Since the events of November, I have wanted to follow the news more closely. I discovered that staying on top of current events is hard.

Using Twitter for news, my general strategy for the last few years, is becoming more and more difficult. Lately I have settled on getting most of my news from The New York Times’ Daily Podcast and the Vox Sentences Newsletter.

Finding news is easy, but finding news that I completely trust is a bit more difficult. There are news organizations that I generally trust, but I find even they will post things that are misleading or missing important context1.

Jimmy Wales, the founder of Wikipedia, hopes to have a solution to the problem of untrustworthy news. That solution is Wikitribune.

Wikitribune will have four tent pole ideas that it will set it apart from other news platforms.

  1. Always show sources.

This one is big for transparency. Allowing the reader to know where all the information that they are getting comes from will go a long way toward being able to trust what they say.

My big question on this point is how they will handle situations where the source needs to be anonymous.
2. No ads. Everything is free.

For me, this is the biggest one. No ads has two big advantages.

First, the reading experience will be nice. Websites that don’t have ads look nicer and are more enjoyable to read.

Second (and more importantly), the incentives of the site will align with the users. Websites that are ad-driven have a build in incentive to get page views. An exaggerated story about Trump will get more page views than the real story, so their business incentive goes against good journalism.

  1. Journalists work with the community.

This one it the most interesting and the most unknown of the four. Similarly to Wikipedia, members of the community will be able to offer edits and fixes for articles. These edits will have to be approved by one of the journalists.

Out of everything, this is biggest differentiator between Wikitribune and other news outlets.

  1. All financials are public.

All of the content on Wikitribune will be free to everyone. It will be financially supported by people donating regularly. As a part of that, they will regularly publish all of their financial information.

I have no idea if a site like Wikitribune can work, but I really like the idea.

They are currently doing a month-long pledge to raise enough money to hire 10 journalists. They hope to launch the site this fall.

I pledged $10/month2. If you want good journalism, I encourage you to consider donating as well3.

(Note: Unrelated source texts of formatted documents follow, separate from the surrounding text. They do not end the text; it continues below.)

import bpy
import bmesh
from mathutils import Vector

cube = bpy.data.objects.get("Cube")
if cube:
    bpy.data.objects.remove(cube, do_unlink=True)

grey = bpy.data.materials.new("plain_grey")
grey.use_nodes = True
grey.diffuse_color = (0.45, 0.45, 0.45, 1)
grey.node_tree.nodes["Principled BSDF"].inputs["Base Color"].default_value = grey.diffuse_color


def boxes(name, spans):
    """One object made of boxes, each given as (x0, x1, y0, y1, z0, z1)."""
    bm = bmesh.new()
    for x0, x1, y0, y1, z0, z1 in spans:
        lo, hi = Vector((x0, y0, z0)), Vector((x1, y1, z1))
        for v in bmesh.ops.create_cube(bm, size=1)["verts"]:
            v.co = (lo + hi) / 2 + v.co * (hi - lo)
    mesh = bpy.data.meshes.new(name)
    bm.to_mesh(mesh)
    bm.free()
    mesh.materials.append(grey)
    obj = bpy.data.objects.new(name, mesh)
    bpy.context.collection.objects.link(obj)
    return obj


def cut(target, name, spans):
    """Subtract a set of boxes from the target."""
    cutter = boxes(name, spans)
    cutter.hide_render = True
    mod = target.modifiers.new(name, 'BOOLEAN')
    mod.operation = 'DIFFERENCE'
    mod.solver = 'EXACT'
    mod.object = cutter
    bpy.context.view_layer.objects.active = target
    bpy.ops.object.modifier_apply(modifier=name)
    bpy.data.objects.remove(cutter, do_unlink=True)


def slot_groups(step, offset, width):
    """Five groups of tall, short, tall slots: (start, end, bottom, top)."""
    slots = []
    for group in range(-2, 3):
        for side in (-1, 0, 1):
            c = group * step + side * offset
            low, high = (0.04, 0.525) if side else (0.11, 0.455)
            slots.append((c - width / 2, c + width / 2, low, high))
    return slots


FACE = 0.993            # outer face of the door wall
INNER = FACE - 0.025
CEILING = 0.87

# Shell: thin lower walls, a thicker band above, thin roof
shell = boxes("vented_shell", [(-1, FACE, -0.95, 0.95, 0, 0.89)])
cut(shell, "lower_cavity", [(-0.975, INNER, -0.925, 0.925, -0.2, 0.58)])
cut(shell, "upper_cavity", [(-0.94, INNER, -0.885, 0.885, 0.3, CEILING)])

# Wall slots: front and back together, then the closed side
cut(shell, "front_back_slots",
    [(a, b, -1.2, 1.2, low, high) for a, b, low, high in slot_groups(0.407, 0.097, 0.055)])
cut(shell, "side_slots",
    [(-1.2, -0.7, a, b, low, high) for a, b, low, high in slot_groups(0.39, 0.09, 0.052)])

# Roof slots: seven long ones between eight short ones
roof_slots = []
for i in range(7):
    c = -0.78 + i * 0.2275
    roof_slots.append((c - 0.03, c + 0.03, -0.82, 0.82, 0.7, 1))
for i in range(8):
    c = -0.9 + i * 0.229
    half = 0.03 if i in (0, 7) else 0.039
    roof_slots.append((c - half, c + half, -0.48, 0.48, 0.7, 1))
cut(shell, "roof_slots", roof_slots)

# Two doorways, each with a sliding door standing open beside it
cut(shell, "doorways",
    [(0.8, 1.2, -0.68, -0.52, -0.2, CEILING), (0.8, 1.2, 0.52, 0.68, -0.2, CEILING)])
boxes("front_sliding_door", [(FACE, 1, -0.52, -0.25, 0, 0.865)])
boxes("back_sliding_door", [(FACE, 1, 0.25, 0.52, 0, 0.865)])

You can donate at

Update: Jimmy Wales did a Reddit AMA about the site, where he answered my big question about anonymous sourcing.

So basically, I don’t propose an absolute ban on anonymous sourcing – just a “strict scrutiny” approach.

The entire AMA is probably worth looking though if you are on the fence about supporting.

  1. Quick note about my biggest pet peeve on reporting over the Trump administration – I hate it when publications exaggerate something that the Trump does or says.

    Don’t get me wrong, he does and says a bunch of stupid stuff; but they are not doing their readers any favors by making things sound worse than they are.

    They are providing ammunition for him to call you #fakenews and, frankly, he could be correct. The last thing we want is for publications to lose their credibility so they are not taken seriously when there is something important that needs to be reported.

    Okay, end rant. 

  2. Unfortunately, they do not accept Apple Pay as a form of payment. 
  3. If their funding goal is not reached, all the donations will be refunded.